**Information given:**
══════
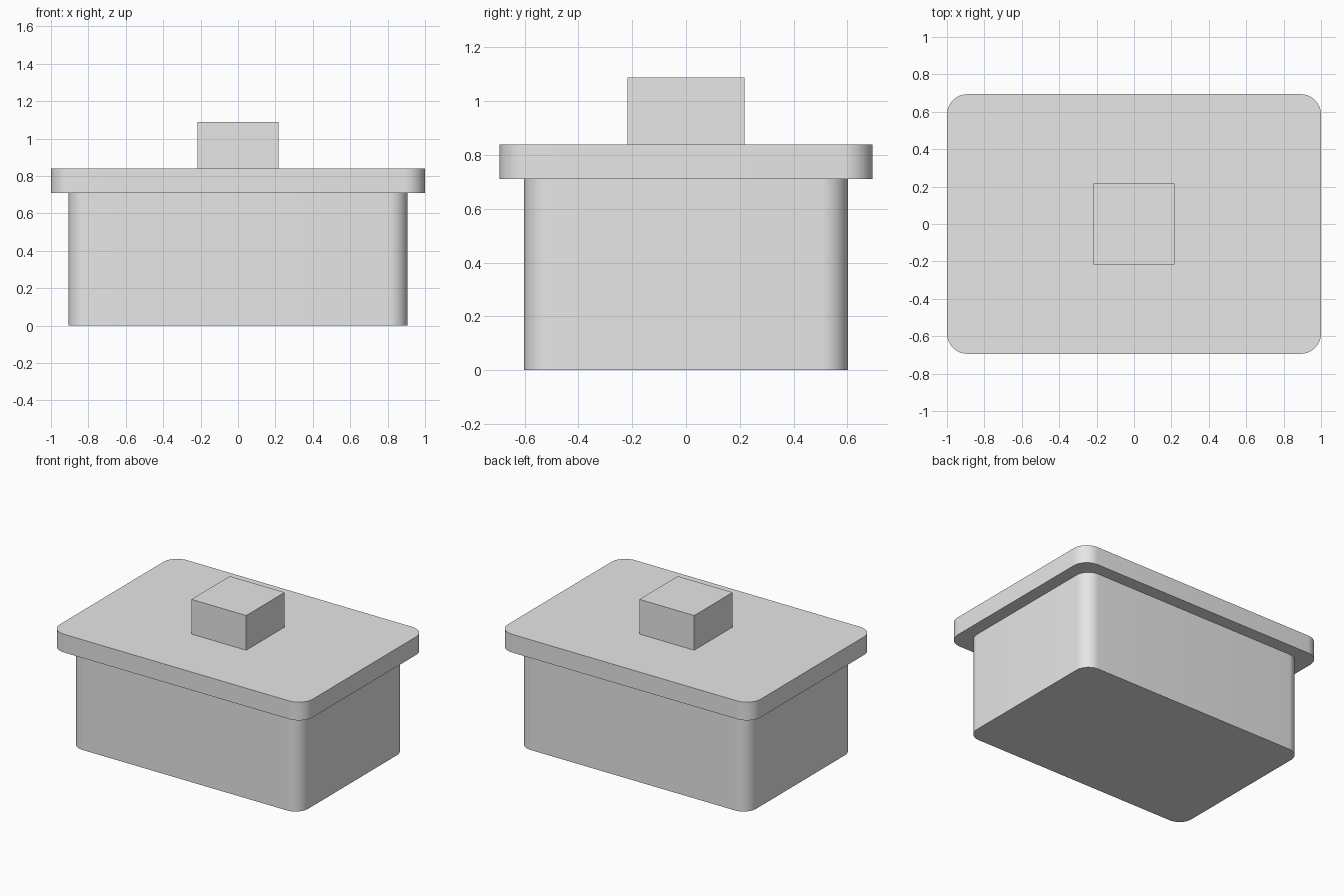
import bpy
import bmesh
import math

default_cube = bpy.data.objects.get("Cube")
if default_cube:
    bpy.data.objects.remove(default_cube, do_unlink=True)

# Single plain colour
grey = bpy.data.materials.new("light_grey")
grey.use_nodes = True
colour = (0.8, 0.8, 0.8, 1)
grey.diffuse_color = colour
grey.node_tree.nodes["Principled BSDF"].inputs["Base Color"].default_value = colour


def block(name, half_x, half_y, bottom, top, radius=0.0):
    """Box with optional rounded upright edges."""
    bm = bmesh.new()
    bmesh.ops.create_cube(bm, size=2)
    for v in bm.verts:
        v.co.x *= half_x
        v.co.y *= half_y
        v.co.z = top if v.co.z > 0 else bottom
    if radius:
        upright = [e for e in bm.edges
                   if abs(e.verts[0].co.z - e.verts[1].co.z) > 0.01]
        bmesh.ops.bevel(bm, geom=upright, offset=radius, segments=12,
                        profile=0.5, affect="EDGES")
    mesh = bpy.data.meshes.new(name)
    bm.to_mesh(mesh)
    bm.free()
    mesh.materials.append(grey)
    obj = bpy.data.objects.new(name, mesh)
    bpy.context.collection.objects.link(obj)
    if radius:
        bpy.ops.object.select_all(action="DESELECT")
        obj.select_set(True)
        bpy.context.view_layer.objects.active = obj
        bpy.ops.object.shade_smooth_by_angle(angle=math.radians(30))
    return obj


# Box body, overhanging lid and square handle
block("body", 0.907, 0.602, 0, 0.71, radius=0.1)
block("lid", 1.0, 0.694, 0.71, 0.84, radius=0.11)
block("handle", 0.217, 0.217, 0.84, 1.088)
══════
**Directions for this task:** Return every line from the entries above that contains the word "radius".

**Task result:**
def block(name, half_x, half_y, bottom, top, radius=0.0):
    if radius:
        bmesh.ops.bevel(bm, geom=upright, offset=radius, segments=12,
    if radius:
block("body", 0.907, 0.602, 0, 0.71, radius=0.1)
block("lid", 1.0, 0.694, 0.71, 0.84, radius=0.11)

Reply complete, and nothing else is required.